Records for the task
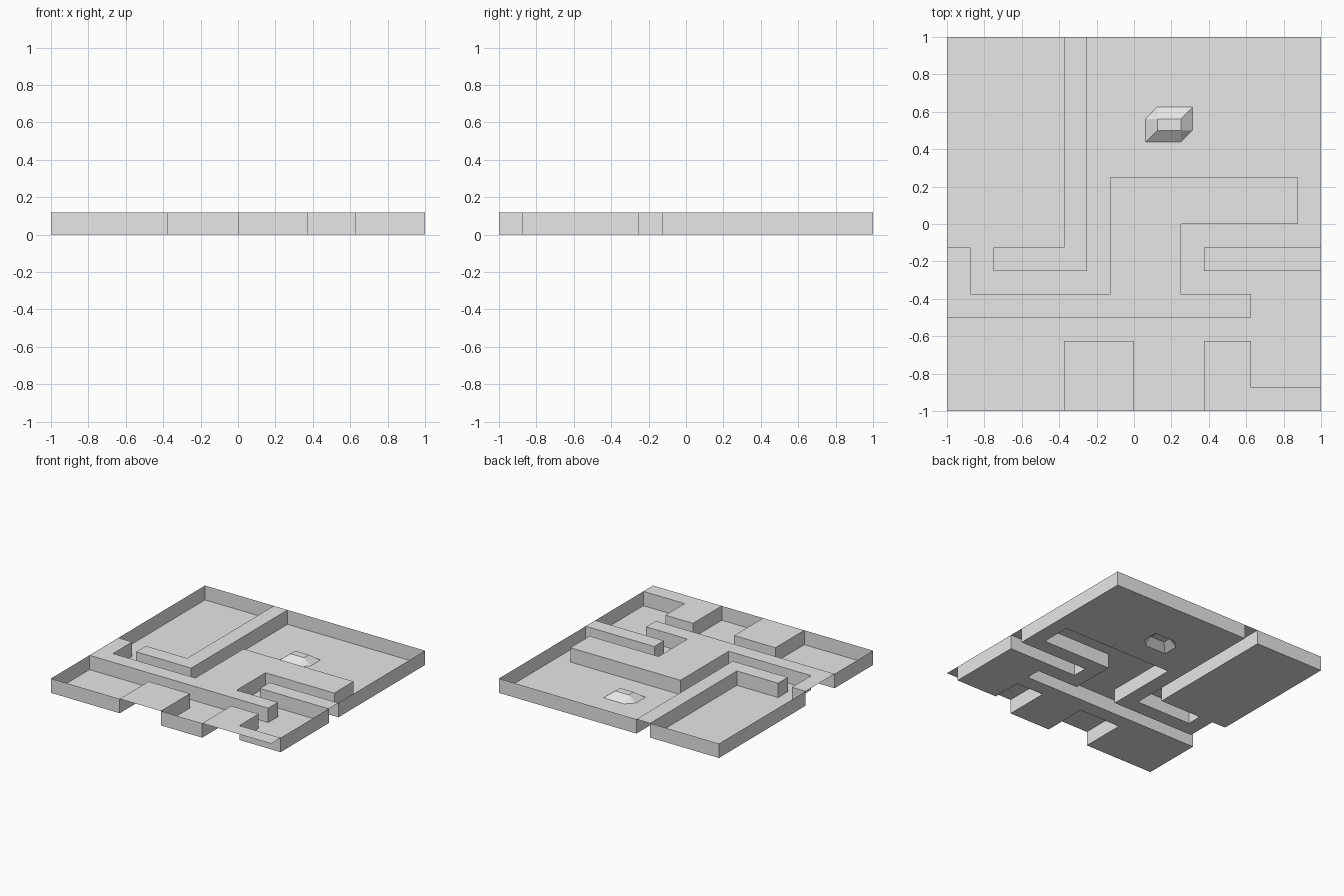
import bpy, bmesh

if "Cube" in bpy.data.objects:
    bpy.data.objects.remove(bpy.data.objects["Cube"])

WALL_H = 0.118
BUMP_H = 0.05
N = 16             # sixteenth-unit cells from the centre to the border
STEP = 1 / N

# Raised blocks as rectangles (x0, y0, x1, y1) in eighths of a unit
BLOCKS = [
    (-8, -4, 5, -3), (-8, -3, -7, -1), (-1, -3, 2, 2), (2, 0, 7, 2),
    (-3, -1, -2, 8), (-6, -2, -2, -1),
    (3, -2, 8, -1),
    (-3, -8, 0, -5),
    (3, -8, 5, -5), (5, -8, 8, -7),
]

grey = bpy.data.materials.new("plain_grey")
grey.use_nodes = True
grey.diffuse_color = (0.8, 0.8, 0.8, 1)
grey.node_tree.nodes["Principled BSDF"].inputs["Base Color"].default_value = grey.diffuse_color


def inside(i, j):
    return -N <= i < N and -N <= j < N


def raised(i, j):
    return any(2 * a <= i < 2 * c and 2 * b <= j < 2 * d for a, b, c, d in BLOCKS)


def ground(i, j):
    """Height of a floor grid point: only the small mound rises."""
    return BUMP_H if 2 <= i <= 4 and 8 <= j <= 9 else 0


def build(name, polygons):
    """Make an object from lists of corner points, welding shared corners."""
    bm = bmesh.new()
    for corners in polygons:
        bm.faces.new([bm.verts.new(p) for p in corners])
    bmesh.ops.remove_doubles(bm, verts=bm.verts, dist=0.001)
    mesh = bpy.data.meshes.new(name)
    bm.to_mesh(mesh)
    bm.free()
    mesh.materials.append(grey)
    obj = bpy.data.objects.new(name, mesh)
    bpy.context.collection.objects.link(obj)


floor, tops, walls = [], [], []
for i in range(-N, N):
    for j in range(-N, N):
        ring = [(i, j), (i + 1, j), (i + 1, j + 1), (i, j + 1)]
        if raised(i, j):
            tops.append([(x * STEP, y * STEP, WALL_H) for x, y in ring])
            continue
        # Floor cell; cells of the mound are split along one diagonal
        quad = [(x * STEP, y * STEP, ground(x, y)) for x, y in ring]
        if any(p[2] for p in quad):
            floor += [[quad[0], quad[1], quad[2]], [quad[0], quad[2], quad[3]]]
        else:
            floor.append(quad)
        # Walls rise beside raised blocks and along the outer border
        sides = [(i, j - 1), (i + 1, j), (i, j + 1), (i - 1, j)]
        for k, (u, v) in enumerate(sides):
            if not inside(u, v) or raised(u, v):
                (ax, ay, _), (bx, by, _) = quad[k], quad[(k + 1) % 4]
                walls.append([(bx, by, 0), (ax, ay, 0), (ax, ay, WALL_H), (bx, by, WALL_H)])

build("floor_with_mound", floor)
build("block_tops", tops)
build("walls", walls)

How to complete this task
Repeat the records in full, exactly as they appear, but with the pictures removed.

Solution to the problem
import bpy, bmesh

if "Cube" in bpy.data.objects:
    bpy.data.objects.remove(bpy.data.objects["Cube"])

WALL_H = 0.118
BUMP_H = 0.05
N = 16             # sixteenth-unit cells from the centre to the border
STEP = 1 / N

# Raised blocks as rectangles (x0, y0, x1, y1) in eighths of a unit
BLOCKS = [
    (-8, -4, 5, -3), (-8, -3, -7, -1), (-1, -3, 2, 2), (2, 0, 7, 2),
    (-3, -1, -2, 8), (-6, -2, -2, -1),
    (3, -2, 8, -1),
    (-3, -8, 0, -5),
    (3, -8, 5, -5), (5, -8, 8, -7),
]

grey = bpy.data.materials.new("plain_grey")
grey.use_nodes = True
grey.diffuse_color = (0.8, 0.8, 0.8, 1)
grey.node_tree.nodes["Principled BSDF"].inputs["Base Color"].default_value = grey.diffuse_color


def inside(i, j):
    return -N <= i < N and -N <= j < N


def raised(i, j):
    return any(2 * a <= i < 2 * c and 2 * b <= j < 2 * d for a, b, c, d in BLOCKS)


def ground(i, j):
    """Height of a floor grid point: only the small mound rises."""
    return BUMP_H if 2 <= i <= 4 and 8 <= j <= 9 else 0


def build(name, polygons):
    """Make an object from lists of corner points, welding shared corners."""
    bm = bmesh.new()
    for corners in polygons:
        bm.faces.new([bm.verts.new(p) for p in corners])
    bmesh.ops.remove_doubles(bm, verts=bm.verts, dist=0.001)
    mesh = bpy.data.meshes.new(name)
    bm.to_mesh(mesh)
    bm.free()
    mesh.materials.append(grey)
    obj = bpy.data.objects.new(name, mesh)
    bpy.context.collection.objects.link(obj)


floor, tops, walls = [], [], []
for i in range(-N, N):
    for j in range(-N, N):
        ring = [(i, j), (i + 1, j), (i + 1, j + 1), (i, j + 1)]
        if raised(i, j):
            tops.append([(x * STEP, y * STEP, WALL_H) for x, y in ring])
            continue
        # Floor cell; cells of the mound are split along one diagonal
        quad = [(x * STEP, y * STEP, ground(x, y)) for x, y in ring]
        if any(p[2] for p in quad):
            floor += [[quad[0], quad[1], quad[2]], [quad[0], quad[2], quad[3]]]
        else:
            floor.append(quad)
        # Walls rise beside raised blocks and along the outer border
        sides = [(i, j - 1), (i + 1, j), (i, j + 1), (i - 1, j)]
        for k, (u, v) in enumerate(sides):
            if not inside(u, v) or raised(u, v):
                (ax, ay, _), (bx, by, _) = quad[k], quad[(k + 1) % 4]
                walls.append([(bx, by, 0), (ax, ay, 0), (ax, ay, WALL_H), (bx, by, WALL_H)])

build("floor_with_mound", floor)
build("block_tops", tops)
build("walls", walls)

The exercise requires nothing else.